  5. ^ Lesnick, Silas (13 October 2011). "Exclusive: Producer Jeremy Bolt on The Three Musketeers". CraveOnline. Archived from the original on 17 October 2011. Retrieved 16 October 2011.
  6. ^ Roxborough, Scott (14 October 2010). "'Three Musketeers' gets $1 mil from Berlin". The Hollywood Reporter. Retrieved 13 August 2011.
  7. ^ a b McClintock, Pamela (21 October 2011). "Box Office Report: 'Paranormal Activity 3' on Course for Jaw-Dropping $45 Mil to $50 Mil Weekend". The Hollywood Reporter. Archived from the original on 21 June 2006. Retrieved 22 October 2011.
  8. ^ When We Were Young – Take That Official Site
  9. ^ "The Three Musketeers (2011)". Box Office Mojo. Retrieved 21 November 2011.
  10. ^ Roxborough, Scott (5 September 2011). "'Three Musketeers' Tops German Charts in World Premiere". The Hollywood Reporter. Retrieved 6 November 2011.
  11. ^ Roxborough, Scott (21 October 2011). "'The Three Musketeers' Battles Past $50 Million Mark Worldwide". The Hollywood Reporter. Retrieved 6 November 2011.
  12. ^ "The Three Musketeers (2011)". Box Office Mojo. Retrieved 21 November 2011.

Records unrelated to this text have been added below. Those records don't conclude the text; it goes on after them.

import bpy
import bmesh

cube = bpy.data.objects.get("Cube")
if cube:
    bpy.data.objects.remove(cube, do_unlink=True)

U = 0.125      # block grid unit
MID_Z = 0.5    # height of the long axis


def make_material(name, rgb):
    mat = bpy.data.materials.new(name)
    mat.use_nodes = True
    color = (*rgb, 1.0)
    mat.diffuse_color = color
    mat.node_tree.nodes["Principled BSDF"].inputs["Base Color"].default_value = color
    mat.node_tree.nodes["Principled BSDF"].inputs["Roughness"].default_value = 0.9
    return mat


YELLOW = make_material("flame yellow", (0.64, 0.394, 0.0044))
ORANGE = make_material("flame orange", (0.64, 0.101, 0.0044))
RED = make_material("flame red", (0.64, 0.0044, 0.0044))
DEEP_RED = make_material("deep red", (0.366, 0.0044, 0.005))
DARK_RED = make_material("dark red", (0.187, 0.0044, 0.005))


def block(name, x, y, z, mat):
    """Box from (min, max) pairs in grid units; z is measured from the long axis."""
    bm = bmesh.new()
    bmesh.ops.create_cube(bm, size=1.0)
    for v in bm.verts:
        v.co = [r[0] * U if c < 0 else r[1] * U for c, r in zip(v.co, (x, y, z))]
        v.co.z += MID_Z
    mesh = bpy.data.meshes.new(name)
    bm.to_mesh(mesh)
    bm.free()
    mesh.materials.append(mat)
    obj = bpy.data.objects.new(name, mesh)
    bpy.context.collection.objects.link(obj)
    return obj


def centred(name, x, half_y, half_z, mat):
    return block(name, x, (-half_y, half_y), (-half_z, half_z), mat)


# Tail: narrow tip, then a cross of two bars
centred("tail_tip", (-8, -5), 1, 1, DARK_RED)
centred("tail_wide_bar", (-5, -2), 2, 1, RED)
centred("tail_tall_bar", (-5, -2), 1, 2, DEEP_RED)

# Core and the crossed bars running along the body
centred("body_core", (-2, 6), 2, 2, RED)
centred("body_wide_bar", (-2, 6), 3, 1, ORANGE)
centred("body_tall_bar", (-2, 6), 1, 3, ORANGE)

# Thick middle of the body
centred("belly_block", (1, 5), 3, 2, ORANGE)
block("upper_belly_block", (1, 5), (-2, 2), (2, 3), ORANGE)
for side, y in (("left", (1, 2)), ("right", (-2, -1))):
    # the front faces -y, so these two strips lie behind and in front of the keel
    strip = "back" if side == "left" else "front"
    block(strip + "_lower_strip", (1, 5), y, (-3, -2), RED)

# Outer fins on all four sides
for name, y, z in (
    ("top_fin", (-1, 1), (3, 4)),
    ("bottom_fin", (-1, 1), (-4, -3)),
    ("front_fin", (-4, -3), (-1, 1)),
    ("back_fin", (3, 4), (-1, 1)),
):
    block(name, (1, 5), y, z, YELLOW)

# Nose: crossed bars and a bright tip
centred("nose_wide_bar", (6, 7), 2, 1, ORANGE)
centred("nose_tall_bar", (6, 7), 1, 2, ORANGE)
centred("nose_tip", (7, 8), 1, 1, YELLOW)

  13. ^ Roxborough, Scott (21 October 2011). "'The Three Musketeers' Cross The $100 Million Mark Worldwide". The Hollywood Reporter. Retrieved 6 November 2011.
  14. ^ "THE THREE MUSKETEERS (2011)". Box Office Mojo. Retrieved 6 November 2011.
  15. ^ "The Three Musketeers (2011)". Box Office Mojo. Retrieved 6 November 2011.
  16. ^ Subers, Ray (21 October 2011). "Weekend Report: 'Paranormal' Possesses Fall Record". Box Office Mojo. Retrieved 6 November 2011.
  17. ^ "Milla Jovovich Takes To Twitter To Rip Summit Over 'Three Musketeers' Marketing". Deadline Hollywood. 21 October 2011. Retrieved 22 October 2011.
  18. ^ Holden, Stephen. "The Three Musketeers, review". The New York Times. Retrieved 21 April 2017.
  19. ^ Collins, Robbie. "The Three Musketeers, review". The Daily Telegraph. Retrieved 21 April 2017.
  20. ^ "The Three Musketeers (2011)". Rotten Tomatoes. Flixster. Retrieved 24 March 2020.
  21. ^ "The Three Musketeers Reviews". Metacritic. Retrieved 7 November 2011.
  22. ^ "Exclusive: Quentin Tarantino's favorite films of 2011". The Quentin Tarantino Archives. 13 January 2012. Retrieved 5 December 2020.

External links[edit]